- Perform tick checks of your horse which involve looking at the chest area, between the legs, under the chin, between the buttocks and under the tail.
- Pasture maintenance can also help to some extent, as by keeping pastures mowed you reduce the number of ticks present. Ticks need humidity to survive, and long grass provides a much more humid environment than short grass. You can also, for the same reasons therefore, mow around the fence line of pastures, to reduce the length of the grass in the surrounds. The Center for Disease Control in America recommend that a three foot barrier is provided around the edges of paddocks, and actually around areas where human’s work, to reduce the likelihood of tick contact. Removal of dead logs or stone walls from paddocks and surrounding areas can also help as these tend to house rodents who are frequent tick carriers. Essentially, anything you can do in the pasture to open it open more to the sun and reduce the humidity will be of benefit, as this makes survival for ticks more difficult.
- Repellants are also much more effective for ticks than they are for flies, as ticks have not developed the same levels of resistance as the flies to the chemicals. Sprays contained pyrethroids, or spot treatment with pyrethroids, can actually be very effective against ticks, as can fly boots that are impregnated with pyrethroids.

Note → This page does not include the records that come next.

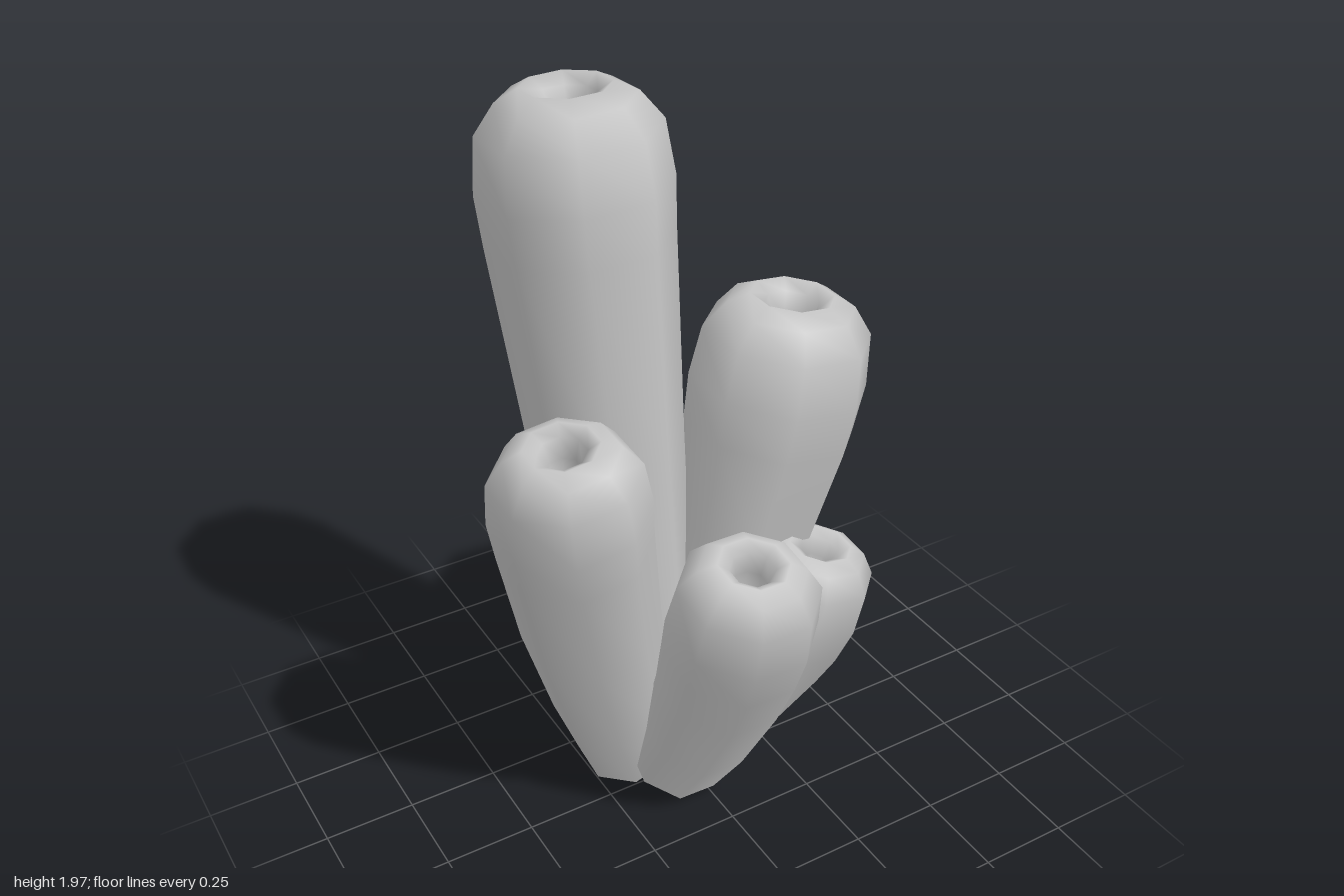
import * as THREE from 'three';

const SIDES = 8;
const BOW = 0.14;

// One hollow-tipped tube: a lathe along a bowed line from base to tip, open at the bottom
function makeTube(name, base, tip, baseRadius, radius, material) {
  const from = new THREE.Vector3(...base);
  const axis = new THREE.Vector3(...tip).sub(from);
  const length = axis.length();
  const R = radius / Math.cos(Math.PI / SIDES) * 0.98;
  const r = baseRadius;
  const profile = [
    [r, 0],
    [r + (R - r) * 0.28, length * 0.22],
    [r + (R - r) * 0.66, length * 0.5],
    [R * 0.97, length - R * 1.55],
    [R, length - R * 1.0],
    [R * 0.93, length - R * 0.42],
    [R * 0.7, length - R * 0.12],
    [R * 0.46, length],
    [R * 0.3, length - R * 0.1],
    [R * 0.22, length - R * 0.35],
    [R * 0.2, length - R * 0.75],
    [0, length - R * 0.8],
  ].map(([x, y]) => new THREE.Vector2(x, y));
  const geometry = new THREE.LatheGeometry(profile, SIDES, Math.PI / SIDES);

  // Bow the tube outwards along its lean, turning each ring with the curve
  const pos = geometry.attributes.position;
  const leanX = axis.x / axis.y, leanZ = axis.z / axis.y;
  for (let i = 0; i < pos.count; i++) {
    const x = pos.getX(i), y = pos.getY(i), z = pos.getZ(i);
    const t = y / length;
    const shift = BOW * length * 4 * t * (1 - t);
    const slope = BOW * 4 * (1 - 2 * t);
    pos.setXYZ(i, x + leanX * shift, y - slope * (x * leanX + z * leanZ), z + leanZ * shift);
  }

  const mesh = new THREE.Mesh(geometry, material);
  mesh.name = name;
  mesh.position.copy(from);
  mesh.quaternion.setFromUnitVectors(new THREE.Vector3(0, 1, 0), axis.normalize());
  return mesh;
}

export function createModel() {
  const group = new THREE.Group();
  group.name = 'tubeSponge';
  const grey = new THREE.MeshStandardMaterial({ color: 0xc4c4c4, side: THREE.DoubleSide });
  grey.name = 'spongeGrey';

  // name, base centre, tip centre, base radius, widest radius
  const tubes = [
    ['tallBackTube', [-0.035, 0.08, -0.09], [-0.15, 1.99, -0.3], 0.125, 0.232],
    ['rightTube', [-0.12, 0.09, -0.13], [-0.4, 1.29, 0.1], 0.148, 0.192],
    ['leftTube', [0.03, 0.11, -0.13], [0.365, 1.41, -0.08], 0.125, 0.228],
    ['frontTube', [-0.045, 0.12, 0.02], [-0.01, 0.955, 0.335], 0.145, 0.187],
    ['smallTube', [0.065, 0.13, -0.04], [0.33, 0.775, 0.145], 0.128, 0.168],
  ];
  for (const t of tubes) group.add(makeTube(...t, grey));
  return group;
}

Q: What causes splints in horses? A: Splints are inflammation or injury of the splint bones in the lower leg and/or the adjacent bones (such as the canon bone) and/or the associated ligaments. Splints are most commonly seen in young horses training at very high intensity levels, such as Thoroughbreds.